Twitter under pressure to please advertisers

Twitter's interim CEO Jack Dorsey has not ruled out taking on the job of CEO permanently. The firm faces a challenge to attract regular users.
Twitter's interim CEO Jack Dorsey has not ruled out taking on the job of CEO permanently. The firm faces a challenge to attract regular users.PHOTO: BLOOMBERG

Change of CEO is part of plan to unleash the social media firm's potential. YASMEEN ABUTALEB reports

Twitter Inc's next chief executive officer (CEO) faces a crucial challenge as the company seeks to appease Wall Street after this week's management shake-up - helping disaffected advertisers connect with users. And many advertisers, analysts and investors say the right person for the job is not interim CEO Jack Dorsey but company president and head of revenue Adam Bain, who has emerged as an early favourite.

Outgoing CEO Dick Costolo quit abruptly last Thursday amid pressure from investors to boost the user base and direct response advertising, the most lucrative type on the microblogging site. Such ads may prompt users to sign up for a website or buy a product, for instance, and improving them is central to Twitter's ability to make more money.

Before joining Twitter in 2010, Mr Bain was president of the Fox Audience Network where he was responsible for monetising advertising platforms across News Corp's Web properties.

At Twitter, he has helped to grow the advertising platform aggressively. He holds many of Twitter's most valuable advertiser relationships and understands the media business, advertisers said. So, he could help redirect Twitter to meet advertisers' demands and make more money.

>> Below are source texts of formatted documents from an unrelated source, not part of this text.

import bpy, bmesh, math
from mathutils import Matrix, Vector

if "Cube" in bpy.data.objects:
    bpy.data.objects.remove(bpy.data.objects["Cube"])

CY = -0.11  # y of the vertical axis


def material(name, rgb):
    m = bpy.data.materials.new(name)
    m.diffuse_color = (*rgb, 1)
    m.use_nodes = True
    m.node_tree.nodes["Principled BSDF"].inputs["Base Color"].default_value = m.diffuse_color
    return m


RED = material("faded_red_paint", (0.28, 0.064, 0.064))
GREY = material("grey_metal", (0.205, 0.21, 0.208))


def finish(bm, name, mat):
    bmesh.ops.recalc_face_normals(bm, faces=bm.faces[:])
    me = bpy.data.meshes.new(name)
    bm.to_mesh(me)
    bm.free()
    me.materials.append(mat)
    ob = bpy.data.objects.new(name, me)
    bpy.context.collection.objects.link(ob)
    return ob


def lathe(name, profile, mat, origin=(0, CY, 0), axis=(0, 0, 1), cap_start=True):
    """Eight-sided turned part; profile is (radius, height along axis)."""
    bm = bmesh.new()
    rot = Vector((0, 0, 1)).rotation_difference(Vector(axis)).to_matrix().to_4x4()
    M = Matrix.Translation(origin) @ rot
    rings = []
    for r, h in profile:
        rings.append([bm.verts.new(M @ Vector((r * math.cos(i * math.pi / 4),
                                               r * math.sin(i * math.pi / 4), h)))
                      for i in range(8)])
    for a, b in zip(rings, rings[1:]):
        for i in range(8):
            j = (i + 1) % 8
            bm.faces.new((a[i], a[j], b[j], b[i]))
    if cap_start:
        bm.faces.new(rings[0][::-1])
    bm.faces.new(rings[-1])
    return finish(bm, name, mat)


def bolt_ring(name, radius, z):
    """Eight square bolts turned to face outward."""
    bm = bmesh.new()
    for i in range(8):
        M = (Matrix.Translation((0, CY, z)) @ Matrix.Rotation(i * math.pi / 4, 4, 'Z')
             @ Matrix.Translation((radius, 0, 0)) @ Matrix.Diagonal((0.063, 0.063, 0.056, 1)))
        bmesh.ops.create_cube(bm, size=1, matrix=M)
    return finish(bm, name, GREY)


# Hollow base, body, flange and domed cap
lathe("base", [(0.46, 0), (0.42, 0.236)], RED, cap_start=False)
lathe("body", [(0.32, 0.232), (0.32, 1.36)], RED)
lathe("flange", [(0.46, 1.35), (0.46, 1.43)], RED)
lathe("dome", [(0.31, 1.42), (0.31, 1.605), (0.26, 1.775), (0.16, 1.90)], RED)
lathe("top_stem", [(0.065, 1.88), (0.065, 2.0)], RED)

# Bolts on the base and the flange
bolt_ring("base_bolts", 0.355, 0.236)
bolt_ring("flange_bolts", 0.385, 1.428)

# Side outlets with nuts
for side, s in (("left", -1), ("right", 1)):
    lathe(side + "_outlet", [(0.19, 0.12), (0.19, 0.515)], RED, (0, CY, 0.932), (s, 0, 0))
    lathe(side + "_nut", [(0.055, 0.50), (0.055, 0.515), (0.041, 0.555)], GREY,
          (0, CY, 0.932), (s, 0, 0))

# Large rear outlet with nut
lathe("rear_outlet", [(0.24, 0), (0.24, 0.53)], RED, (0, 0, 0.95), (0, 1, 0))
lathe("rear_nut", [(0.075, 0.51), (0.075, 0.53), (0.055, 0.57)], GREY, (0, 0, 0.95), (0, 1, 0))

Mr Adam Epstein, chief executive of adMarketplace, which works with search advertisers, said: "When you talk to Twitter, you can throw some great ideas on a whiteboard, but there seems to be a lack of urgency." They hope Twitter makes the site easier to use so that more people become regular users and click on ads. They also want Twitter to provide data that lets them gather more information on consumers.

Among the challenges of advertising on Twitter are the site's fast-moving news scroll, which makes it less likely that users will stop to click on an ad.

Facebook and Instagram, by comparison, showcase photos and videos in ads and display them more effectively to users, making it more likely that users will click on them. Twitter was forced to cut rates for direct response ads after they failed to deliver as promised, and it cut its revenue forecast for the year as it anticipated making US$4 million (S$5.4 million) to $5 million less each quarter.

Ad executives told Reuters they spend more on rival platforms, such as Facebook and Google, because they have more users, better capture attention and provide more data on how consumers can be targeted.

Mr Dorsey, CEO from 2007 to 2008 before he was ousted, said the CEO search has not yet begun. He has not ruled out taking on the job permanently. He said he would not change the company's strategy.

Twitter's user base is 302 million, compared with Facebook's 1.4 billion and WhatsApp's 800 million. Advertisers said the main problem lies in its "untapped potential". About 80 per cent to 90 per cent scan Twitter content but do not tweet, according to Affinio, which measures community engagement on digital platforms. About a billion people have tried Twitter, but most do not become regular users.

Twitter has said it will partner Google's online advertising service DoubleClick and marketing technology company TellApart, which helps advertisers measure ad views, clicks and calculate investment returns, to provide more data to advertisers. But it has not announced when those partnerships will go into effect.

Mr Barry Lowenthal, president of Media Kitchen, a media planning and buying agency, said he uses Twitter for product announcements, such as a new fragrance, but not regularly for advertising. "It has a very particular role," he said. "We don't use it regularly like we do Facebook and Instagram."


A version of this article appeared in the print edition of The Straits Times on June 17, 2015, with the headline 'Twitter under pressure to please advertisers'. Print Edition | Subscribe